In the concert, Capella de la Torre goes on a search for the roots of jazz and brings old music and contemporary improvisation together. New worlds of sound are created: unfamiliar, enthralling, and fascinating, even though they have actually already existed since the early modern era. Just as the musicians of the 16th century carried away and inspired their listeners, this also happens now in the present.
The Reformation of 1517 took place not only in Wittenberg, on the Wartburg, or in front of the Imperial Diet. The Reformation had sweeping consequences for the entire Christian world, consequences that can also be found in the Tecklenburger Land, in the Roman Catholic Diocese of Osnabrück, and in the Diocese of Münster. We are therefore setting off on a search for traces to sites connected with the Reformation in our home region.
The cabinet exhibition follows the tracks of Martin Luther.
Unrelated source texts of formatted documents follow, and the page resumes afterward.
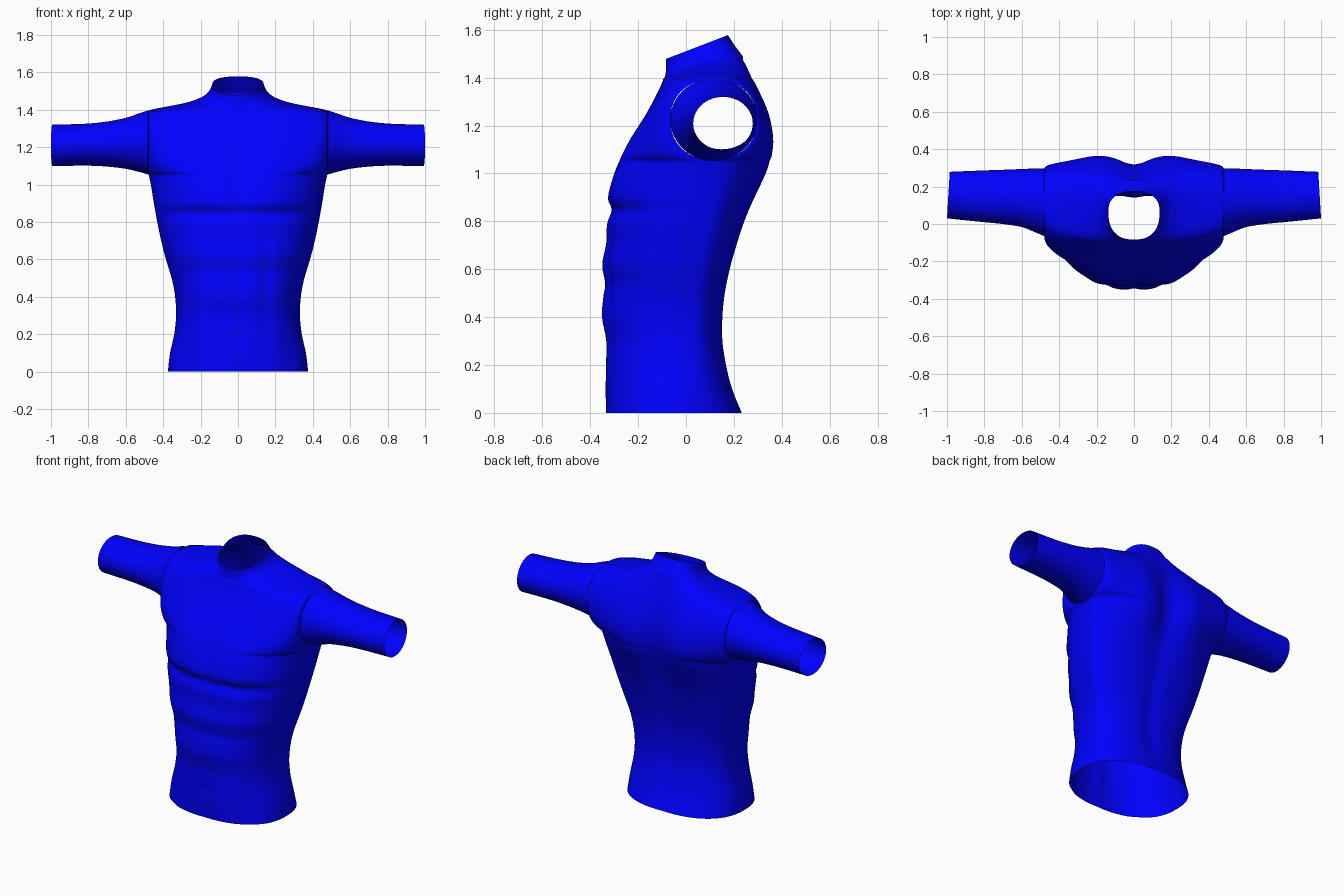
import bpy, bmesh, math

if "Cube" in bpy.data.objects:
    bpy.data.objects.remove(bpy.data.objects["Cube"])

blue = bpy.data.materials.new("blue_cloth")
blue.diffuse_color = (0.0, 0.0, 1.0, 1.0)
blue.use_nodes = True
blue.node_tree.nodes["Principled BSDF"].inputs["Base Color"].default_value = blue.diffuse_color


def bump(v, centre, width):
    return math.exp(-((v - centre) / width) ** 2)


def refine(keys, steps):
    """Catmull-Rom interpolation through a list of tuples."""
    rows = []
    for i in range(len(keys) - 1):
        p0, p1, p2, p3 = (keys[max(0, min(len(keys) - 1, i + k))] for k in (-1, 0, 1, 2))
        for s in range(steps):
            t = s / steps
            rows.append(tuple(
                0.5 * (2 * b + (c - a) * t + (2 * a - 5 * b + 4 * c - d) * t * t
                       + (3 * b - a - 3 * c + d) * t ** 3)
                for a, b, c, d in zip(p0, p1, p2, p3)))
    return rows + [keys[-1]]


def grid_faces(bm, rows):
    for r0, r1 in zip(rows, rows[1:]):
        for i in range(len(r0) - 1):
            bm.faces.new((r0[i], r0[i + 1], r1[i + 1], r1[i]))


def finish(bm, name):
    bmesh.ops.remove_doubles(bm, verts=bm.verts, dist=0.0004)
    bmesh.ops.recalc_face_normals(bm, faces=bm.faces)
    for f in bm.faces:
        f.smooth = True
    mesh = bpy.data.meshes.new(name)
    bm.to_mesh(mesh)
    bm.free()
    mesh.materials.append(blue)
    obj = bpy.data.objects.new(name, mesh)
    bpy.context.collection.objects.link(obj)
    mod = obj.modifiers.new("mirror", 'MIRROR')
    mod.use_mirror_merge = True
    mod.merge_threshold = 0.0005
    return obj


# Armhole oval shared by torso and sleeves
ARM_Y, ARM_Z, ARM_RY, ARM_RZ = 0.115, 1.225, 0.18, 0.17

# Torso levels: height, half width, front y, back y
levels = [
    (0.00, .375, -.335, .235), (0.10, .363, -.337, .195), (0.20, .341, -.336, .170),
    (0.30, .331, -.335, .155), (0.40, .336, -.353, .155), (0.48, .350, -.348, .162),
    (0.54, .367, -.340, .172), (0.62, .391, -.352, .190), (0.71, .413, -.335, .217),
    (0.79, .430, -.332, .243), (0.85, .441, -.316, .266), (0.90, .450, -.325, .287),
    (1.00, .466, -.295, .330), (1.055, .478, -.273, .345), (1.08, .480, -.263, .350),
    (1.15, .480, -.228, .352), (1.25, .480, -.166, .335), (1.34, .480, -.118, .302),
    (1.38, .480, -.100, .285), (1.395, .477, -.095, .277), (1.403, .445, -.091, .272),
    (1.413, .380, -.088, .266), (1.427, .290, -.086, .258), (1.445, .220, -.085, .245),
    (1.462, .182, -.083, .232), (1.49, .152, -.083, .205), (1.53, .137, -.084, .175)]


def front_relief(x, z):
    """Chest, belly and groove relief; positive swells outwards."""
    r = .016 * bump(x, .2, .13) * bump(z, 1.0, .13)
    r -= .012 * bump(x, 0, .03) * bump(z, .65, .5)
    r -= .012 * bump(x, .15, .03) * bump(z, .5, .3)
    r -= .012 * bump(x, .2, .16) * bump(z, .84, .035)
    r -= .012 * bump(x, .0, .02) * bump(z, .18, .025)
    r -= .010 * bump(x, .27, .05) * bump(z, .08, .12)
    return r


def back_relief(x, z):
    """Spine groove between the shoulder blades."""
    r = .016 * bump(x, .2, .11) * bump(z, 1.12, .25)
    r -= .038 * bump(x, 0, .085) * bump(z, 1.08, .27)
    return r - .014 * bump(x, 0, .05) * bump(z, .45, .35)


# Torso: front and back sheets that meet at the side and part at the armhole
bm = bmesh.new()
N = 28
front_rows, back_rows = [], []
for z, w, yf, yb in refine(levels, 4):
    side = -.05 + .165 * min(1, z / 1.055)
    if z > 1.395:
        side = .115 - .05 * (z - 1.395) / .135
    u = (z - ARM_Z) / ARM_RZ
    half = ARM_RY * math.sqrt(max(0, 1 - abs(u) ** 2.3)) if abs(u) < .999 else 0
    tilt = .385 * max(0, min(1, (z - 1.395) / .135))
    fade = 0 if z > 1.45 else 1
    for rows, y_mid, y_side, relief, sign in (
            (front_rows, yf, side - half, front_relief, -1),
            (back_rows, yb, side + half, back_relief, 1)):
        row = []
        for i in range(N + 1):
            a = math.pi / 2 * i / N
            c = max(0.0, math.cos(a)) if i < N else 0.0
            x = w * math.sin(a) ** .83
            y = y_side + (y_mid - y_side) * c ** .83
            y += sign * fade * relief(x, z) * min(1, c * 2)
            row.append(bm.verts.new((x, y, z + tilt * (y - .05))))
        rows.append(row)
grid_faces(bm, front_rows)
grid_faces(bm, back_rows)
finish(bm, "torso")

# Sleeves: distance out, front y, back y, underside z, top z
stations = [
    (.478, -.066, .298, 1.053, 1.397), (.53, -.043, .297, 1.068, 1.380),
    (.60, -.016, .294, 1.084, 1.357), (.70, .000, .290, 1.096, 1.337),
    (.82, .012, .286, 1.101, 1.325), (.995, .030, .279, 1.098, 1.320)]
bm = bmesh.new()
rings = []
for x, yf, yb, z0, z1 in refine(stations, 4):
    slant = .06 * (x - .478) / .517
    ring = []
    for i in range(48):
        a = 2 * math.pi * i / 48
        y = (yf + yb) / 2 + (yb - yf) / 2 * math.cos(a)
        z = (z0 + z1) / 2 + (z1 - z0) / 2 * math.sin(a)
        ring.append(bm.verts.new((x - slant * (y - .115), y, z)))
    rings.append(ring + ring[:1])
grid_faces(bm, rings)
finish(bm, "sleeves")
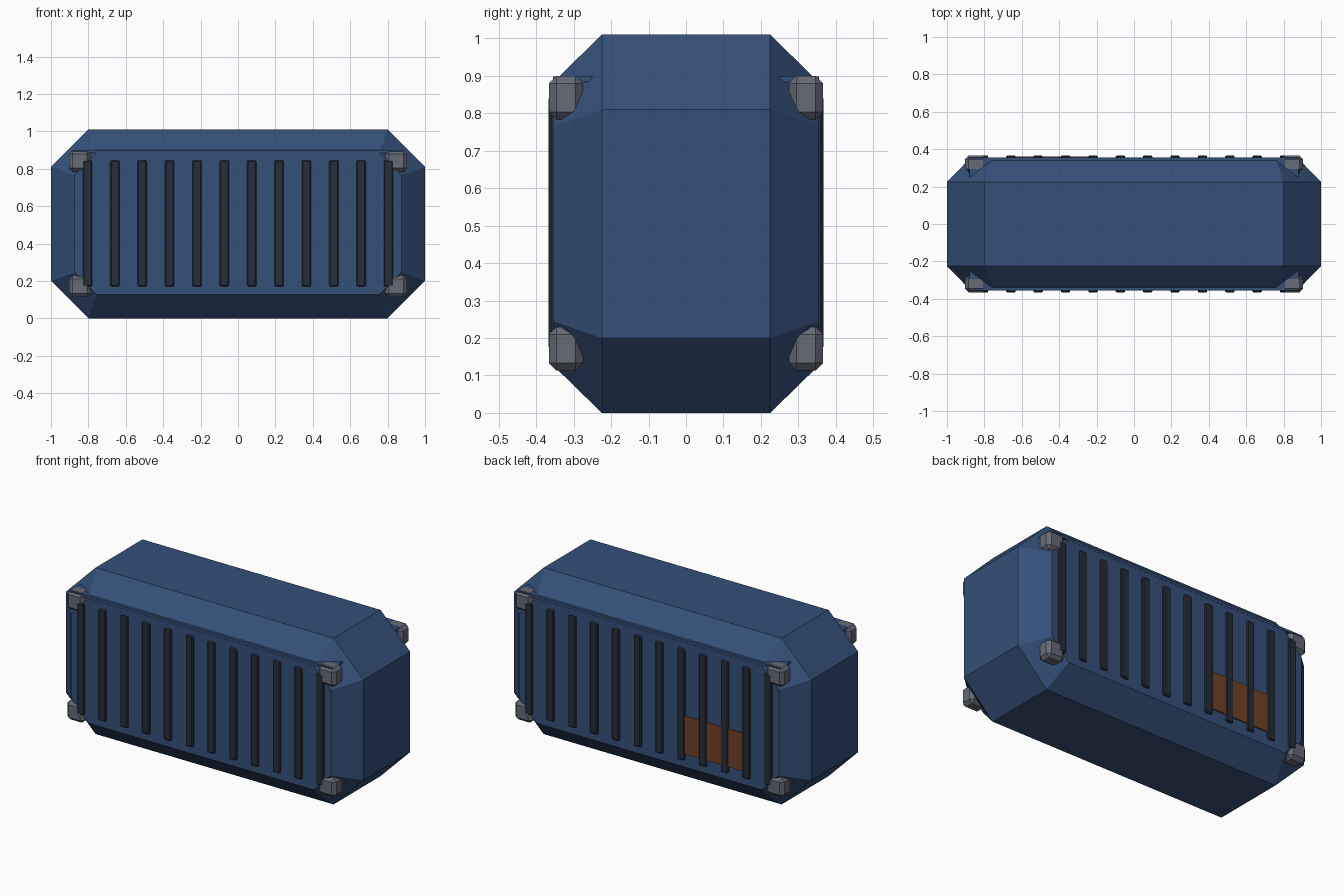
import bpy, bmesh

if "Cube" in bpy.data.objects:
    bpy.data.objects.remove(bpy.data.objects["Cube"])


def material(name, rgb):
    m = bpy.data.materials.new(name)
    m.diffuse_color = (*rgb, 1)
    m.use_nodes = True
    m.node_tree.nodes["Principled BSDF"].inputs["Base Color"].default_value = m.diffuse_color
    return m


BLUE = material("blue_paint", (0.035, 0.08, 0.19))
DARK = material("dark_rib", (0.02, 0.027, 0.042))
STEEL = material("grey_steel", (0.13, 0.145, 0.18))
RUST = material("rust", (0.16, 0.055, 0.02))


def finish(bm, name, mat):
    bmesh.ops.recalc_face_normals(bm, faces=bm.faces)
    mesh = bpy.data.meshes.new(name)
    bm.to_mesh(mesh)
    bm.free()
    mesh.materials.append(mat)
    obj = bpy.data.objects.new(name, mesh)
    bpy.context.collection.objects.link(obj)
    return obj


def box(name, x, y, z, mat, bevel=0):
    """Box from (min, max) ranges with an optional flat chamfer."""
    bm = bmesh.new()
    bmesh.ops.create_cube(bm, size=1)
    for v in bm.verts:
        v.co = [(r[0] + r[1]) / 2 + c * (r[1] - r[0]) for r, c in zip((x, y, z), v.co)]
    if bevel:
        bmesh.ops.bevel(bm, geom=bm.edges[:], offset=bevel, segments=1,
                        affect='EDGES', profile=0.5)
    return finish(bm, name, mat)


def span(a, b, s):
    """Range mirrored to side s."""
    return tuple(sorted((a * s, b * s)))


# Heavily chamfered container body: hull of one corner mirrored to all eight
MID = 0.505
bm = bmesh.new()
corner = [(0.80, 0.225, 0.505), (1.0, 0.225, 0.305),
          (0.873, 0.355, 0.26), (0.755, 0.355, 0.378)]
for sx in (-1, 1):
    for sy in (-1, 1):
        for sz in (-1, 1):
            for x, y, z in corner:
                bm.verts.new((x * sx, y * sy, MID + z * sz))
bmesh.ops.convex_hull(bm, input=bm.verts[:])
bmesh.ops.dissolve_limit(bm, angle_limit=0.03, verts=bm.verts[:], edges=bm.edges[:])
finish(bm, "container_body", BLUE)

# Thin roof plate whose edges peek out of the chamfers
box("roof_plate", (-0.88, 0.88), (-0.355, 0.355), (0.884, 0.899), BLUE)

# Vertical ribs on both long sides
for s, side in ((-1, "front"), (1, "back")):
    for i in range(12):
        x = -0.805 + i * 1.61 / 11
        box(f"{side}_rib_{i + 1}", (x - 0.025, x + 0.025), span(0.335, 0.367, s),
            (0.17, 0.845), DARK, 0.006)

# Chamfered corner fittings
for sx in (-1, 1):
    for sy in (-1, 1):
        for z0, level in ((0.113, "lower"), (0.783, "upper")):
            box(f"{level}_corner_fitting", span(0.787, 0.904, sx),
                span(0.275, 0.366, sy), (z0, z0 + 0.117), STEEL, 0.02)

# Rust patch between the ribs on the back
box("rust_patch", (-0.66, -0.22), (0.345, 0.362), (0.21, 0.44), RUST)
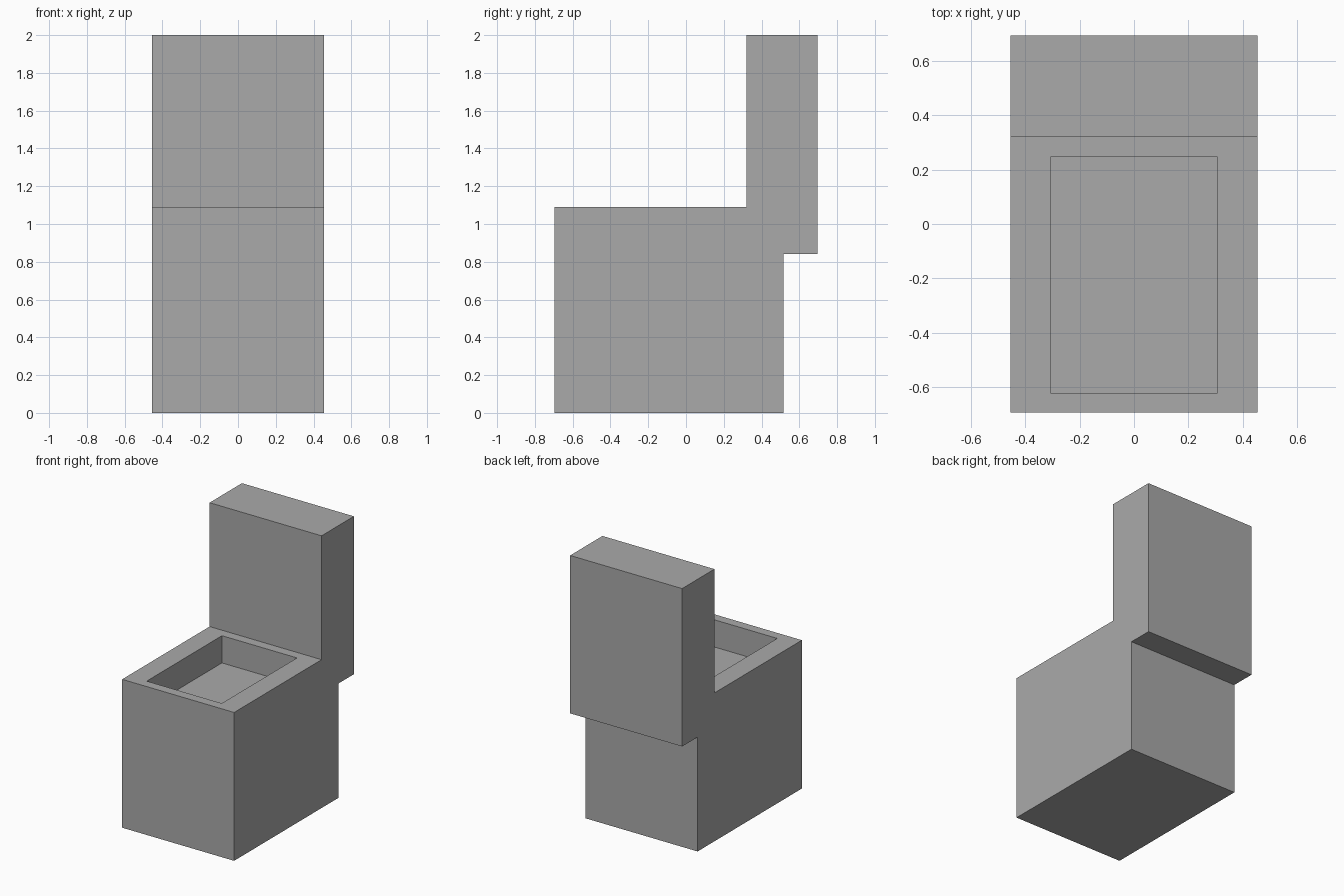
import bpy
import bmesh

cube = bpy.data.objects.get("Cube")
if cube:
    bpy.data.objects.remove(cube, do_unlink=True)

HALF_WIDTH = 0.455
RECESS_HALF_WIDTH = 0.305
RIM = 0.1
RECESS_DEPTH = 0.2
SEAT_Z = 1.09

grey = bpy.data.materials.new("plain grey")
grey.use_nodes = True
colour = (0.4, 0.4, 0.4, 1)
grey.diffuse_color = colour
grey.node_tree.nodes["Principled BSDF"].inputs["Base Color"].default_value = colour

# Side profile of base, seat and overhanging tank, as (y, z)
profile = [(-0.695, 0), (0.515, 0), (0.515, 0.84), (0.695, 0.84),
           (0.695, 2), (0.32, 2), (0.32, SEAT_Z), (-0.695, SEAT_Z)]

bm = bmesh.new()
side = bm.faces.new([bm.verts.new((-HALF_WIDTH, y, z)) for y, z in profile])
grown = bmesh.ops.extrude_face_region(bm, geom=[side])
bmesh.ops.translate(bm, vec=(2 * HALF_WIDTH, 0, 0),
                    verts=[v for v in grown["geom"] if isinstance(v, bmesh.types.BMVert)])
bmesh.ops.recalc_face_normals(bm, faces=bm.faces)

# Rectangular bowl sunk into the seat top
seat = next(f for f in bm.faces
            if f.normal.z > 0.9 and abs(f.calc_center_median().z - SEAT_Z) < 0.01)
bmesh.ops.inset_individual(bm, faces=[seat], thickness=RIM)
for v in seat.verts:
    v.co.x = RECESS_HALF_WIDTH if v.co.x > 0 else -RECESS_HALF_WIDTH
floor = bmesh.ops.extrude_discrete_faces(bm, faces=[seat])["faces"][0]
bmesh.ops.translate(bm, vec=(0, 0, -RECESS_DEPTH), verts=floor.verts)
bmesh.ops.recalc_face_normals(bm, faces=bm.faces)

mesh = bpy.data.meshes.new("toilet_body")
bm.to_mesh(mesh)
bm.free()
mesh.materials.append(grey)
toilet = bpy.data.objects.new("toilet_body", mesh)
bpy.context.collection.objects.link(toilet)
It presents printed matter from the then-new spirit of the times – from the first printed bible, the “Gutenberg Bible”, which was still written in the Latin language, to the first Bible printed in the German language prior to Luther’s new translation, the “Mentelin Bible”, to the final version by Luther, the “Luther Bible”.
Parallel to the special exhibition Family Businesses as a Phenomenon, the cabinet exhibition is dedicated to the topic of ‘eating and cooking’. In it, that very central, everyday event – shared meals together – is at the centre of the presentation, which also approaches the topic from the perspective of cultural history.
The exhibition 'Family Businesses as a Phenomenon: Insights – Overviews' approaches the subject of family businesses from a novel perspective – allowing business figures and their families to 'speak' for themselves: letters, memoirs, wills, and business protocols from the late 18th century to the 1960s afford insights into the motives behind the actions of businesspeople and their family members. In 25 very personal stories, taken from 13 different family businesses, the goals, desires, and obligations of the various stakeholders come to life and prove to be surprisingly contemporary.
The collection of drawings, prints, and books of the Liberna Collection forms the starting point for this exhibition. Devoted to images of the Holy Family in everyday surroundings, the show features works from the Middle Ages to the 19th century.